2. Vocarunt illos (vel, clamaverunt ad illos:) sic ambulaverunt a facie illorum: Baalim sacrificia obtulerunt, et sculptilibus suffitum fecerunt.
The Prophet now repeats the ingratitude of the people in neglecting to keep in mind their redemption. The word, "called," is here to be taken in a different sense. For God effectually called, as they say, the people, or his Son, from Egypt: he has again called by the outward voice or teaching through his Prophets. Hence, when he said before that he called his Son from Egypt, it ought to be understood, as they say, of actual liberation: but now when he says, They have called them, it is to be understood of teaching. The name of the Prophets is not expressed; but that they are intended is plain. And the Prophet seems designedly to have said in an indefinite manner, that the people had been called, that the indignity might appear more evident, as they had been called so often and by so many, and yet had refused. Hence they have called them. When he thus speaks, he is not to be understood as referring to one or two men, or to a few, but as including a great number of men, doing this everywhere. Even thus now have they called them; that is, this people have been called, not once or twice, but constantly; and God has not only sent one messenger or preacher to call them, but there have been many Prophets, one after the other, often thus employed, and yet without any benefit. We now perceive what the Prophet meant.
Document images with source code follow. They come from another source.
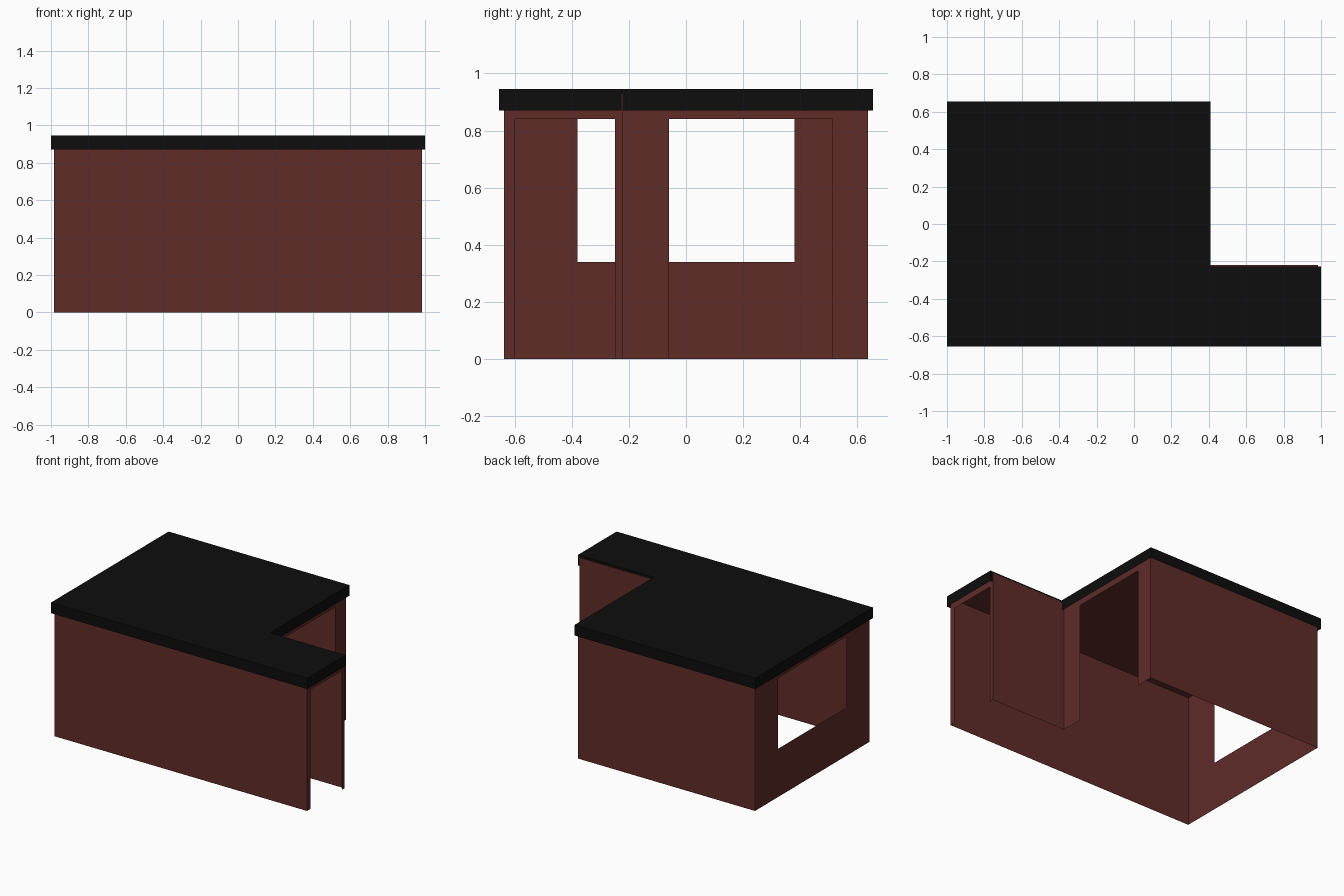
import bpy, bmesh

if "Cube" in bpy.data.objects:
    bpy.data.objects.remove(bpy.data.objects["Cube"])


def material(name, rgb):
    m = bpy.data.materials.new(name)
    m.diffuse_color = (*rgb, 1)
    m.use_nodes = True
    m.node_tree.nodes["Principled BSDF"].inputs["Base Color"].default_value = m.diffuse_color
    return m


BROWN = material("brown_cladding", (0.115, 0.025, 0.022))
BLACK = material("black_roofing", (0.004, 0.004, 0.004))


def build(name, faces, mat):
    """Make one object from a list of polygons, welding shared corners."""
    bm = bmesh.new()
    for pts in faces:
        bm.faces.new([bm.verts.new(p) for p in pts])
    bmesh.ops.remove_doubles(bm, verts=bm.verts, dist=1e-5)
    me = bpy.data.meshes.new(name)
    bm.to_mesh(me)
    bm.free()
    me.materials.append(mat)
    ob = bpy.data.objects.new(name, me)
    bpy.context.collection.objects.link(ob)
    return ob


def wall(name, a, b, opening=None):
    """Thin wall from plan point a to b; opening = (start, end, sill, head) along it."""
    length = ((b[0] - a[0]) ** 2 + (b[1] - a[1]) ** 2) ** 0.5

    def pt(s, z):
        t = s / length
        return (a[0] + (b[0] - a[0]) * t, a[1] + (b[1] - a[1]) * t, z)

    def rect(s0, s1, z0, z1):
        return [pt(s0, z0), pt(s1, z0), pt(s1, z1), pt(s0, z1)]

    if opening is None:
        faces = [rect(0, length, 0, WALL_TOP)]
    else:
        s0, s1, z0, z1 = opening
        faces = [rect(0, s0, 0, WALL_TOP), rect(s1, length, 0, WALL_TOP),
                 rect(s0, s1, z1, WALL_TOP)]
        if z0 > 0:
            faces.append(rect(s0, s1, 0, z0))
    build(name, faces, BROWN)


WALL_TOP = 0.93
HEAD = 0.84

# L-shaped plan, counter-clockwise from the front left corner
plan = [(-0.985, -0.638), (0.985, -0.638), (0.985, -0.22),
        (0.397, -0.22), (0.397, 0.638), (-0.985, 0.638)]
names = ["front_wall", "wing_end_wall", "wing_back_wall",
         "main_right_wall", "back_wall", "left_wall"]
openings = {
    "wing_end_wall": (0.038, 0.39, 0, HEAD),        # doorway
    "main_right_wall": (0.16, 0.733, 0, HEAD),      # wide doorway
    "left_wall": (0.258, 1.018, 0.34, HEAD),        # window
}
for i, name in enumerate(names):
    wall(name, plan[i], plan[(i + 1) % 6], openings.get(name))

# Ceiling closing the wall shell
build("ceiling", [[(x, y, WALL_TOP) for x, y in reversed(plan)]], BROWN)

# Roof cap: flat top with a fascia hanging around it
rim = [(-1, -0.655), (1, -0.655), (1, -0.226),
       (0.41, -0.226), (0.41, 0.655), (-1, 0.655)]
cap = [[(x, y, 0.945) for x, y in rim]]
for p, q in zip(rim, rim[1:] + rim[:1]):
    cap.append([(*p, 0.87), (*q, 0.87), (*q, 0.945), (*p, 0.945)])
build("roof_cap", cap, BLACK)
They have called them, he says, so they went away from their presence 1. The particle so, Nk, can, is introduced here to enliven the description; for the Prophet points out, as by the fingers how wickedly they conspired to execute their own counsels, as if they wished purposely to show in an open manner their contempt. So they went away; when the Prophets called them to one course, they proceeded in an opposite one. We then see, that to point out thus their conduct was not superfluous, when he says, that they in this manner went away: and then he says, from their face. Here he shows that the people sought hiding-places and shunned the light. We may indeed conclude from these words, that so great was the perverseness of the people, that they not only wished to be alienated from God, but also that they would have nothing to do with the Prophets. It is indeed a proof of extreme wickedness, when instruction itself is a weariness, and ministers cannot be endured; and no doubt the Prophet meant to set forth this sin of the people.
He afterwards says, that they sacrificed unto Baalim, and burnt incense to graven images. In the former clause, he shows the contumacy of the Israelites, that they deigned not to give ear to God's servants. He now adds, that they made incense to graven images, and also offered worship to their idols. By Baalim, as it has been already stated, the Prophet means the inferior gods. For no such stupidity prevailed among the people as not to think that there is some chief deity; nay, even profane Gentiles confessed that there is some supreme God. But they called their advocates (patronos) Baalim, as we see to be the case at this day under the Papacy, this same office is transferred to the dead; they are to procure for men the favour of God. The Papists then have no grounds for seeking an evasion by words; for the very same superstition prevails at this time among them, as prevailed formerly among Gentiles and the people of Israel. Here the Prophet enhances the wickedness of the people; for they not only contemptuously neglected every instruction in religion, but also openly perverted the whole worship of God, and abandoned themselves to all abominations, so as to burn incense to their own idols. Let us go on --